Change is coming. And with Barack Obama in transition mode, WilmerHale lawyers held a web conference for clients in November detailing what the Democratic administration means for businesses and a new regulatory agenda.
“There's a fear in some circles that Obama will be pushed too far to the left,” said Jamie Gorelick, co-chair of the defense, national security and government contracts practice and chair of the firm's public policy and strategy practice. “But conservative districts that have elected very moderate Democrats should be a check on that power. These so called Blue Dogs will not take positions that are difficult for them at home.”
Gorelick, former Deputy Attorney General and General Counsel of the Defense Department in the Clinton administration, provided an overview of Obama’s priorities, stating that while the president-elect had received a mandate, he did not win a landslide that could be the impetus for a deluge of legislation. Washington partners Thomas Mueller and Jim Lowe also took part in the webinar, focusing on the changes expected in the antitrust world, especially at the Federal Trade Commission (FTC) and Justice Department (DOJ).
Gorelick said the economy would be the immediate focus of the Obama administration, including both short- and long-term stimulus packages, and that a move to beef up regulatory agencies promised greater corporate oversight.
“There will be a regulatory melee,” she stated, “We all see a need to create better structures.”
In addition, Gorelick indicated that The Committee on Foreign Investment in the US (CFIUS) is also expected to receive particular focus.
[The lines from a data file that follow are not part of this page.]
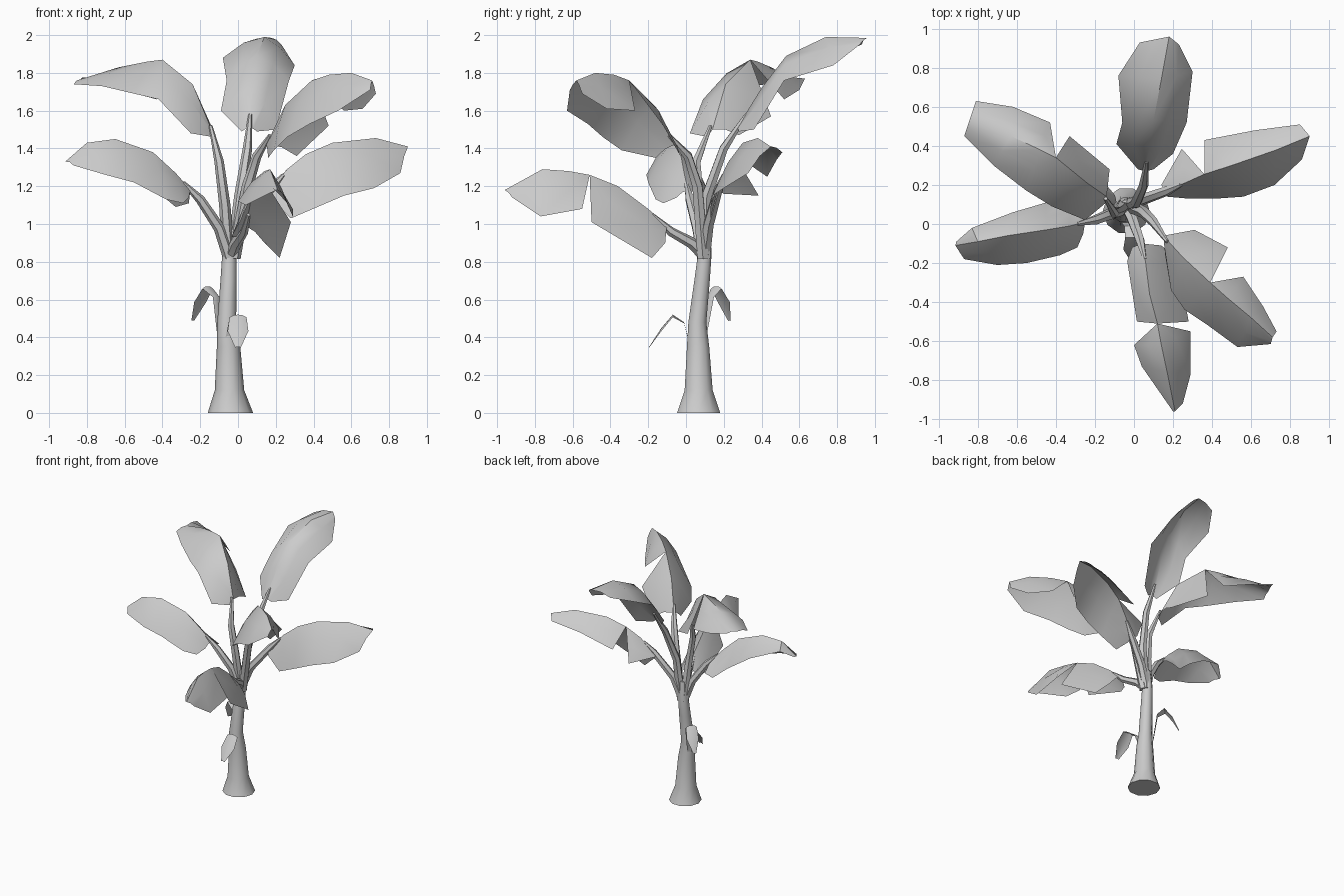
import bpy
import bmesh
from math import cos, sin, pi, radians
from mathutils import Vector

cube = bpy.data.objects.get("Cube")
if cube:
    bpy.data.objects.remove(cube, do_unlink=True)

# One plain grey for the whole plant
grey = bpy.data.materials.new("plain_grey")
grey.use_nodes = True
colour = (0.6, 0.6, 0.6, 1)
grey.diffuse_color = colour
grey.node_tree.nodes["Principled BSDF"].inputs["Base Color"].default_value = colour


def finish(name, bm, angle):
    """Turn a bmesh into a named, smoothly shaded object."""
    bmesh.ops.remove_doubles(bm, verts=bm.verts, dist=0.0005)
    bmesh.ops.recalc_face_normals(bm, faces=bm.faces)
    mesh = bpy.data.meshes.new(name)
    bm.to_mesh(mesh)
    bm.free()
    mesh.materials.append(grey)
    obj = bpy.data.objects.new(name, mesh)
    bpy.context.collection.objects.link(obj)
    bpy.ops.object.select_all(action="DESELECT")
    obj.select_set(True)
    bpy.context.view_layer.objects.active = obj
    bpy.ops.object.shade_smooth_by_angle(angle=radians(angle))


def tube(name, path, radii, sides, level=False):
    """Loft rings of shrinking radius along a path and cap both ends."""
    bm = bmesh.new()
    path = [Vector(p) for p in path]
    rings = []
    for i, (centre, radius) in enumerate(zip(path, radii)):
        along = path[min(i + 1, len(path) - 1)] - path[max(i - 1, 0)]
        if level:
            along = Vector((0, 0, 1))
        u = along.cross(Vector((0, 1, 0))).normalized()
        if abs(along.normalized().y) > 0.9:
            u = along.cross(Vector((1, 0, 0))).normalized()
        v = along.cross(u).normalized()
        rings.append([bm.verts.new(centre + radius * (u * cos(a) + v * sin(a)))
                      for a in (2 * pi * k / sides for k in range(sides))])
    for low, high in zip(rings, rings[1:]):
        for k in range(sides):
            n = (k + 1) % sides
            bm.faces.new((low[k], low[n], high[n], high[k]))
    bm.faces.new(rings[0])
    bm.faces.new(rings[-1])
    finish(name, bm, 50)


def blade(name, spine, left, right, bulge=0.1):
    """Skin a leaf between its spine and two edges; None in an edge is a tear."""
    bm = bmesh.new()
    rows = []
    for s, l, r in zip(spine, left, right):
        s = Vector(s)
        l = Vector(l) if l else s
        r = Vector(r) if r else s
        arch = Vector((0, 0, bulge))
        points = [l, (l + s) / 2 + arch * (l - s).length, s,
                  (r + s) / 2 + arch * (r - s).length, r]
        rows.append([bm.verts.new(p) for p in points])
    for a, b in zip(rows, rows[1:]):
        for k in range(len(a) - 1):
            bm.faces.new((a[k], a[k + 1], b[k + 1], b[k]))
    bmesh.ops.dissolve_degenerate(bm, dist=0.0005, edges=bm.edges)
    finish(name, bm, 40)


def sprout(name, spine, widths, across):
    """Small hanging leaf of given half widths around a bent spine."""
    side = Vector(across).normalized()
    spine = [Vector(p) for p in spine]
    drop = Vector((0, 0, -0.3))
    left = [p + (side + drop) * w for p, w in zip(spine, widths)]
    right = [p + (drop - side) * w for p, w in zip(spine, widths)]
    blade(name, spine, left, right)


# Trunk, flared at the foot
tube("trunk",
     [(-.04, .067, 0), (-.045, .067, .12), (-.05, .064, .35), (-.06, .06, .48),
      (-.05, .085, .7), (-.045, .1, .85), (-.04, .1, .98)],
     [.12, .078, .062, .05, .043, .038, .025], 10, level=True)

# Leaf stalks
stalks = {
    "back": [(-.03, .1, .82), (.01, .11, 1.15), (.05, .2, 1.4), (.065, .32, 1.58)],
    "right_back": [(-.03, .1, .85), (.03, .12, 1), (.17, .17, 1.18), (.24, .2, 1.26)],
    "right_front": [(-.02, .09, .82), (.05, .06, 1.2), (.1, .01, 1.36), (.17, -.09, 1.47)],
    "left_back": [(-.05, .1, .82), (-.07, .07, 1.1), (-.1, .055, 1.33), (-.145, .13, 1.52)],
    "left_front": [(-.045, .09, .82), (-.1, .06, .98), (-.2, .02, 1.13), (-.29, 0, 1.22)],
    "front": [(-.04, .1, .83), (-.01, .03, .9), (.03, -.08, .96), (.055, -.18, 1.05)],
}
for place, path in stalks.items():
    tube(place + "_stalk", path, [.034, .03, .025, .01], 6)

# Large leaves: spine, then the two edges
blade("back_leaf",
      [(.06, .27, 1.51), (.08, .4, 1.72), (.1, .53, 1.89), (.14, .74, 1.99), (.18, .96, 1.985)],
      [(.02, .28, 1.49), (-.09, .41, 1.6), (-.06, .52, 1.76), (-.08, .76, 1.88), (.03, .93, 1.95)],
      [(.1, .28, 1.49), (.2, .36, 1.5), (.27, .52, 1.76), (.3, .78, 1.84), (.23, .92, 1.95)])
blade("right_back_leaf",
      [(.16, .17, 1.17), (.26, .21, 1.29), (.36, .255, 1.37), (.5, .3, 1.43),
       (.73, .38, 1.455), (.9, .45, 1.41)],
      [(.14, .2, 1.16), (.245, .385, 1.15), None, (.36, .43, 1.25), (.62, .48, 1.34), (.85, .51, 1.38)],
      [(.17, .14, 1.13), (.28, .13, 1.03), (.42, .13, 1.09), (.56, .14, 1.15),
       (.72, .2, 1.19), (.86, .33, 1.27)])
blade("right_front_leaf",
      [(.15, -.06, 1.42), (.25, -.17, 1.63), (.39, -.3, 1.76), (.48, -.38, 1.79),
       (.6, -.48, 1.8), (.71, -.58, 1.76)],
      [(.31, -.03, 1.36), (.48, -.12, 1.52), None, (.56, -.27, 1.6), (.66, -.42, 1.61), (.73, -.55, 1.69)],
      [(.16, -.16, 1.35), (.19, -.34, 1.39), (.26, -.44, 1.46), (.38, -.52, 1.53),
       (.53, -.63, 1.6), (.7, -.615, 1.71)])
blade("left_back_leaf",
      [(-.14, .14, 1.5), (-.24, .21, 1.74), (-.4, .34, 1.87), (-.48, .38, 1.86),
       (-.63, .45, 1.83), (-.84, .54, 1.76)],
      [(-.125, .28, 1.47), (-.33, .45, 1.57), None, (-.43, .52, 1.66), (-.62, .6, 1.71), (-.81, .63, 1.77)],
      [(-.13, .12, 1.46), (-.25, .02, 1.48), (-.42, .09, 1.66), (-.55, .17, 1.69),
       (-.72, .3, 1.73), (-.87, .45, 1.74)])
blade("left_front_leaf",
      [(-.25, .01, 1.18), (-.33, -.01, 1.27), (-.45, -.03, 1.38), (-.65, -.06, 1.45),
       (-.8, -.09, 1.43), (-.915, -.11, 1.33)],
      [(-.26, .13, 1.11), (-.33, .13, 1.09), (-.45, .11, 1.19), (-.62, .06, 1.3),
       (-.83, -.02, 1.38), (-.91, -.09, 1.33)],
      [(-.26, -.05, 1.14), (-.29, -.12, 1.11), (-.38, -.16, 1.13), (-.55, -.2, 1.22),
       (-.7, -.21, 1.26), (-.87, -.18, 1.31)])
blade("front_leaf",
      [(.04, -.1, .99), (.06, -.2, 1.08), (.08, -.36, 1.2), (.12, -.51, 1.26),
       (.14, -.62, 1.28), (.17, -.76, 1.29), (.21, -.96, 1.18)],
      [(-.01, -.12, .93), (-.035, -.19, .93), (.015, -.5, 1.02), None,
       (0, -.62, 1.12), (.04, -.73, 1.1), (.2, -.96, 1.18)],
      [(.14, -.11, .9), (.22, -.18, .82), (.28, -.5, 1.01), None,
       (.29, -.55, 1.08), (.29, -.77, 1.04), (.25, -.92, 1.14)])

# Two young leaves low on the trunk
sprout("front_sprout",
       [(-.06, .02, .36), (-.03, -.01, .48), (0, -.07, .52), (0, -.13, .45), (0, -.195, .35)],
       [.015, .02, .045, .055, .015], (1, 0, 0))
sprout("back_sprout",
       [(-.1, .1, .42), (-.115, .13, .62), (-.16, .16, .67), (-.2, .2, .6), (-.24, .23, .49)],
       [.015, .025, .04, .045, .01], (1, 1, 0))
At a time when investment dollars are at a premium, much of the available funds will be coming from sources located outside the country..
On the antitrust front, Lowe indicated there's an expectation that the DOJ and FTC will be more aggressive on monopoly cases and merger enforcement. “There's a real possibility of merger guidelines being updated,” said Lowe. He also stated that the agencies and Congress may eliminate, or at least limit, some antitrust exemptions, including those for farmer cooperatives and the insurance, securities and banking industries.
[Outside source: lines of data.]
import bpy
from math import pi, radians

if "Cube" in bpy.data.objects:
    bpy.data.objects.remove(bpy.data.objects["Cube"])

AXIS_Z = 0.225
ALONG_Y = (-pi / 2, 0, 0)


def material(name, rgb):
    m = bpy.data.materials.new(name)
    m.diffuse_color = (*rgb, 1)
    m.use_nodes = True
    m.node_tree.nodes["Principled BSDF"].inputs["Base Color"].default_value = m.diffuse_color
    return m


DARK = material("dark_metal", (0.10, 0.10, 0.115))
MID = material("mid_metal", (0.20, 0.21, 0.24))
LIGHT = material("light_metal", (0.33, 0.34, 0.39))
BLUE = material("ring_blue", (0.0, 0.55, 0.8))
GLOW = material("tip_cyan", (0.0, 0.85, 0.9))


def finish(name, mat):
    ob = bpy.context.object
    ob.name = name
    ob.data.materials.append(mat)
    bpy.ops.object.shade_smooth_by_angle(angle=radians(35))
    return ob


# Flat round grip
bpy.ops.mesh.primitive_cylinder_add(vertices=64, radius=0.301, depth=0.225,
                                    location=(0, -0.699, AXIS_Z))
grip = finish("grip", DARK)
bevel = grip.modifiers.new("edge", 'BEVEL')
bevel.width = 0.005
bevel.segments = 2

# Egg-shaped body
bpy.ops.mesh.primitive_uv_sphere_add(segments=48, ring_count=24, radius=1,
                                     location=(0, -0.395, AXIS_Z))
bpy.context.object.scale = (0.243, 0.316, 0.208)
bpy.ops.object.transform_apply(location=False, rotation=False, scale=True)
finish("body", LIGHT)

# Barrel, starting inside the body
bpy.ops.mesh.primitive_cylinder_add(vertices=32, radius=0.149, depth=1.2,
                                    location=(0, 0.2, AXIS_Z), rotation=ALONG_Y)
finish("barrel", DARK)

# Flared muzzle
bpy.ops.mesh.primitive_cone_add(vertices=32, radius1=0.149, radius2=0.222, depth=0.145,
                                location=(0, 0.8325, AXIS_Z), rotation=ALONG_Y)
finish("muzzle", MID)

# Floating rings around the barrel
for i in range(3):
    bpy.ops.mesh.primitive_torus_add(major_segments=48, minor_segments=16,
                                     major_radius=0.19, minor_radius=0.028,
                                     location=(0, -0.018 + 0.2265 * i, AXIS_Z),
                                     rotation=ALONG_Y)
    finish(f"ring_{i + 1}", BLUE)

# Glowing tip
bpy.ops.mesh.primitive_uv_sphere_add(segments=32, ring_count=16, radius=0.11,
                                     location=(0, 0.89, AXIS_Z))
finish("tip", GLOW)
Furthermore, he believes that while it is not clear at this point who will lead the two antitrust agencies, it is very likely that the frayed relations between the FTC and DOJ will improve and the doctrinal differences between the two agencies should narrow.
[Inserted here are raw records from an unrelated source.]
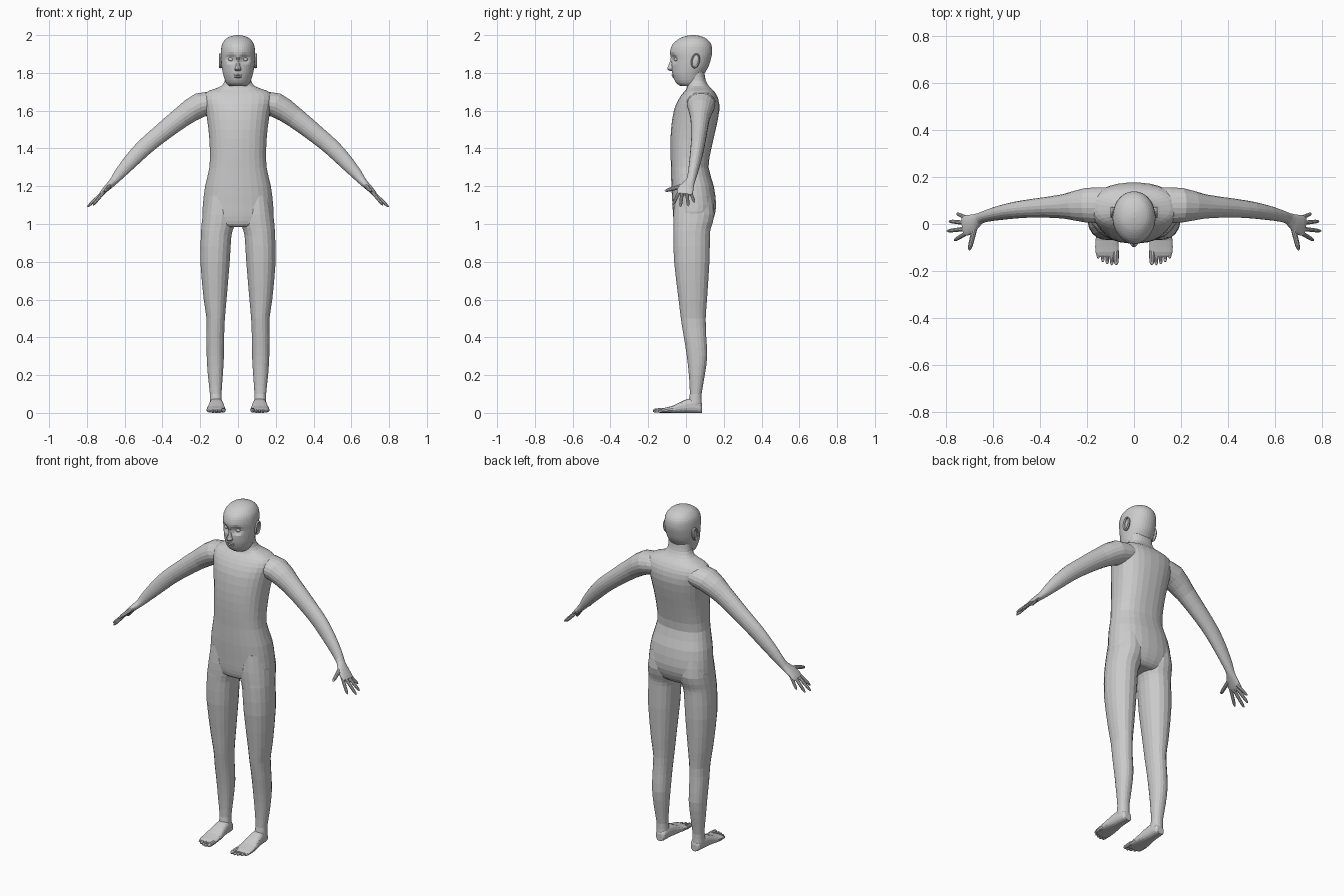
import bpy, bmesh, math
from mathutils import Vector, Matrix

if "Cube" in bpy.data.objects:
    bpy.data.objects.remove(bpy.data.objects["Cube"])

skin = bpy.data.materials.new("light_grey")
skin.diffuse_color = (0.6, 0.6, 0.6, 1)
skin.use_nodes = True
skin.node_tree.nodes["Principled BSDF"].inputs["Base Color"].default_value = skin.diffuse_color


def finish(bm, name, mirror=False):
    bmesh.ops.recalc_face_normals(bm, faces=bm.faces)
    me = bpy.data.meshes.new(name)
    bm.to_mesh(me)
    bm.free()
    me.materials.append(skin)
    ob = bpy.data.objects.new(name, me)
    bpy.context.collection.objects.link(ob)
    if mirror:
        m = ob.modifiers.new("mirror", 'MIRROR')
        m.use_clip = False
        m.use_mirror_merge = False
    return ob


def spline(a, b, c, d, t):
    return 0.5 * (2 * b + (c - a) * t + (2 * a - 5 * b + 4 * c - d) * t * t
                  + (3 * b - a - 3 * c + d) * t ** 3)


def loft(bm, rings, seg=24, power=2.0, steps=2):
    """Skin through rings of (centre, half axis u, half axis v)."""
    full = []
    n = len(rings)
    for i in range(n - 1):
        q = [rings[max(0, min(n - 1, i + k))] for k in (-1, 0, 1, 2)]
        for s in range(steps):
            full.append([spline(q[0][j], q[1][j], q[2][j], q[3][j], s / steps) for j in range(3)])
    full.append(rings[-1])
    e = 2 / power
    loops = []
    for c, u, v in full:
        loop = []
        for k in range(seg):
            a = 2 * math.pi * (k + 0.5) / seg
            ca, sa = math.cos(a), math.sin(a)
            loop.append(bm.verts.new(c + u * math.copysign(abs(ca) ** e, ca)
                                     + v * math.copysign(abs(sa) ** e, sa)))
        loops.append(loop)
    for p, q in zip(loops, loops[1:]):
        for k in range(seg):
            bm.faces.new((p[k], p[(k + 1) % seg], q[(k + 1) % seg], q[k]))
    bm.faces.new(loops[0])
    bm.faces.new(loops[-1])


def level(z, x0, x1, y0, y1):
    """Horizontal ring."""
    return (Vector(((x0 + x1) / 2, (y0 + y1) / 2, z)),
            Vector(((x1 - x0) / 2, 0, 0)), Vector((0, (y1 - y0) / 2, 0)))


def tube(points):
    """Rings square to a path of (x, y, z, thickness radius, width radius)."""
    p = [Vector(q[:3]) for q in points]
    out = []
    for i, q in enumerate(points):
        t = (p[min(i + 1, len(p) - 1)] - p[max(i - 1, 0)]).normalized()
        u = t.cross(Vector((0, 1, 0))).normalized()
        out.append((p[i], u * q[3], u.cross(t) * q[4]))
    return out


def digit(bm, base, tip, r):
    """Finger or toe with a rounded end."""
    a, b = Vector(base), Vector(tip)
    pts = [(*a.lerp(b, t), r * k, r * k)
           for t, k in ((0, 1), (0.45, 0.95), (0.8, 0.85), (0.94, 0.6), (1, 0.2))]
    loft(bm, tube(pts), 10, 2, 1)


def ball(bm, loc, size, rot=0):
    m = Matrix.Translation(loc) @ Matrix.Rotation(rot, 4, 'X') @ Matrix.Diagonal((*size, 1))
    bmesh.ops.create_uvsphere(bm, u_segments=16, v_segments=10, radius=1, matrix=m)


# torso and neck
bm = bmesh.new()
loft(bm, [level(z, -w, w, a, b) for z, w, a, b in (
    (0.985, .10, -.045, .11), (1.0, .15, -.06, .13), (1.04, .186, -.068, .15),
    (1.1, .187, -.072, .16), (1.2, .175, -.078, .148), (1.3, .152, -.08, .12),
    (1.4, .15, -.083, .135), (1.5, .157, -.08, .158), (1.6, .172, -.065, .177),
    (1.66, .185, -.04, .172), (1.695, .172, -.015, .155), (1.712, .135, 0, .14),
    (1.73, .09, .005, .122), (1.76, .07, .005, .105), (1.8, .068, 0, .098),
    (1.86, .06, 0, .09))], 28, 2.4)
finish(bm, "torso")

# head: narrower toward the face, with pressed-in eye sockets
bm = bmesh.new()
loft(bm, [level(z, -w, w, a, b) for z, w, a, b in (
    (1.73, .045, -.03, .06), (1.75, .064, -.055, .08), (1.79, .078, -.071, .095),
    (1.83, .086, -.076, .118), (1.87, .09, -.078, .131), (1.91, .091, -.085, .139),
    (1.95, .085, -.072, .134), (1.98, .064, -.038, .11), (1.994, .037, -.005, .078),
    (2.0, .01, .025, .05))], 40, 2.1, 3)
for v in bm.verts:
    if v.co.y < 0:
        v.co.x *= 1 + v.co.y * 1.2
        d = math.hypot(abs(v.co.x) - .036, v.co.z - 1.872) / .03
        v.co.y += .014 * max(0, 1 - d * d)
finish(bm, "head")

# nose
bm = bmesh.new()
loft(bm, [level(z, -w, w, y, -.05) for z, w, y in (
    (1.89, .007, -.079), (1.86, .009, -.085), (1.835, .012, -.095),
    (1.82, .018, -.099), (1.81, .012, -.086))], 14)
finish(bm, "nose")

# lips
bm = bmesh.new()
ball(bm, (0, -.065, 1.789), (.024, .011, .005))
ball(bm, (0, -.062, 1.779), (.02, .011, .006))
finish(bm, "lips")

# eyes
bm = bmesh.new()
ball(bm, (.036, -.05, 1.872), (.015, .013, .011))
finish(bm, "eye", True)

# ears: raised rim around a thin shell
bm = bmesh.new()
ball(bm, (.087, .048, 1.862), (.008, .02, .036), -.2)
rim = []
for k in range(20):
    a = 2 * math.pi * k / 20
    out = Vector((.25, math.cos(a), math.sin(a))).normalized()
    c = Vector((.093, .05 + .019 * math.cos(a) + .005 * math.sin(a), 1.864 + .035 * math.sin(a)))
    rim.append([bm.verts.new(c + out * .005 * math.cos(b) + Vector((.008 * math.sin(b), 0, 0)))
                for b in (0, 1.257, 2.513, 3.77, 5.027)])
for i in range(20):
    p, q = rim[i], rim[(i + 1) % 20]
    for k in range(5):
        bm.faces.new((p[k], p[(k + 1) % 5], q[(k + 1) % 5], q[k]))
finish(bm, "ear", True)

# arm flowing into the palm
bm = bmesh.new()
loft(bm, tube([
    (.10, .08, 1.645, .055, .075), (.20, .08, 1.63, .066, .075), (.30, .075, 1.565, .056, .052),
    (.42, .068, 1.47, .048, .041), (.50, .06, 1.402, .045, .036), (.57, .048, 1.33, .039, .031),
    (.63, .034, 1.262, .029, .025), (.66, .022, 1.225, .021, .025), (.69, .003, 1.195, .017, .039),
    (.715, -.006, 1.17, .013, .044), (.73, -.009, 1.157, .007, .036)]), 20)
finish(bm, "arm", True)

# fingers and thumb
bm = bmesh.new()
for base, tip, r in (
        ((.705, .022, 1.172), (.757, .045, 1.115), .009),
        ((.715, .004, 1.168), (.79, .012, 1.095), .0095),
        ((.715, -.02, 1.168), (.798, -.03, 1.09), .0095),
        ((.71, -.036, 1.17), (.767, -.07, 1.10), .0095),
        ((.675, 0, 1.207), (.703, -.112, 1.175), .012)):
    digit(bm, base, tip, r)
finish(bm, "fingers", True)

# leg
bm = bmesh.new()
loft(bm, [level(*r) for r in (
    (1.15, .02, .172, -.06, .14), (1.05, .012, .188, -.068, .152), (.98, .022, .195, -.068, .133),
    (.94, .034, .197, -.068, .128), (.8, .043, .2, -.064, .125), (.6, .06, .182, -.04, .112),
    (.5, .069, .167, -.028, .105), (.4, .073, .168, -.012, .108), (.3, .074, .166, .004, .113),
    (.2, .08, .16, .015, .1), (.1, .087, .149, .02, .083), (.05, .084, .15, .008, .084),
    (.015, .085, .145, 0, .08))], 20, 2.2)
finish(bm, "leg", True)

# foot, heel to ball
bm = bmesh.new()
loft(bm, [(Vector((x, y, h / 2)), Vector((w, 0, 0)), Vector((0, 0, h / 2))) for y, x, w, h in (
    (.086, .114, .018, .04), (.075, .114, .03, .06), (.03, .115, .036, .078),
    (-.02, .115, .042, .062), (-.07, .116, .049, .038), (-.12, .115, .05, .025),
    (-.14, .114, .042, .016))], 18, 2.6)
finish(bm, "foot", True)

# toes
bm = bmesh.new()
for i in range(5):
    x = .077 + .019 * i
    r = .0125 if i == 0 else .009
    tip = -.177 + (.003, .001, .006, .015, .03)[i]
    digit(bm, (x, tip + .06, r + .002), (x - .001, tip, r), r)
finish(bm, "toes", True)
“We’re going to see a greater emphasis on merger review,” said Lowe. “This doesn’t mean we’re returning to a ‘big is bad’ theory, but there will be a discernable difference in how closely some mergers are reviewed.”
Finally, Lowe noted that other agencies with antitrust authority—including the Federal Energy Regulatory Commission, Federal Communications Commission and Surface Transportation Board—are likely to step up their enforcement.
Mueller, co-chair of the firm’s antitrust and competition practice, also said he foresees a narrowing in the interpretation and enforcement of antitrust reviews between the European Commission and the US. During the course of the 1990s and the early part of this decade, the US became the thought leader in the development of antitrust policy globally. "In many respects the US has lost dominance in this area," said Mueller. "I expect this administration to reassert itself." Invigorated engagement with foreign antitrust authorities would dovetail with the Obama administration’s broader diplomatic agenda.
Mueller also said the criminal enforcement activity at the DOJ is likely to remain a high priority, with an emphasis on addressing long open criminal investigations and possibly an effort to resolve more cases with foreign individuals on a plea bargain basis. "There's going to be an effort to fast-track criminal cases.”
Specifics of just how numerous and sweeping the reform will be will become more clear as Inauguration Day nears. But, suffice it to say, it is time for business leaders to take note: change is most definitely coming.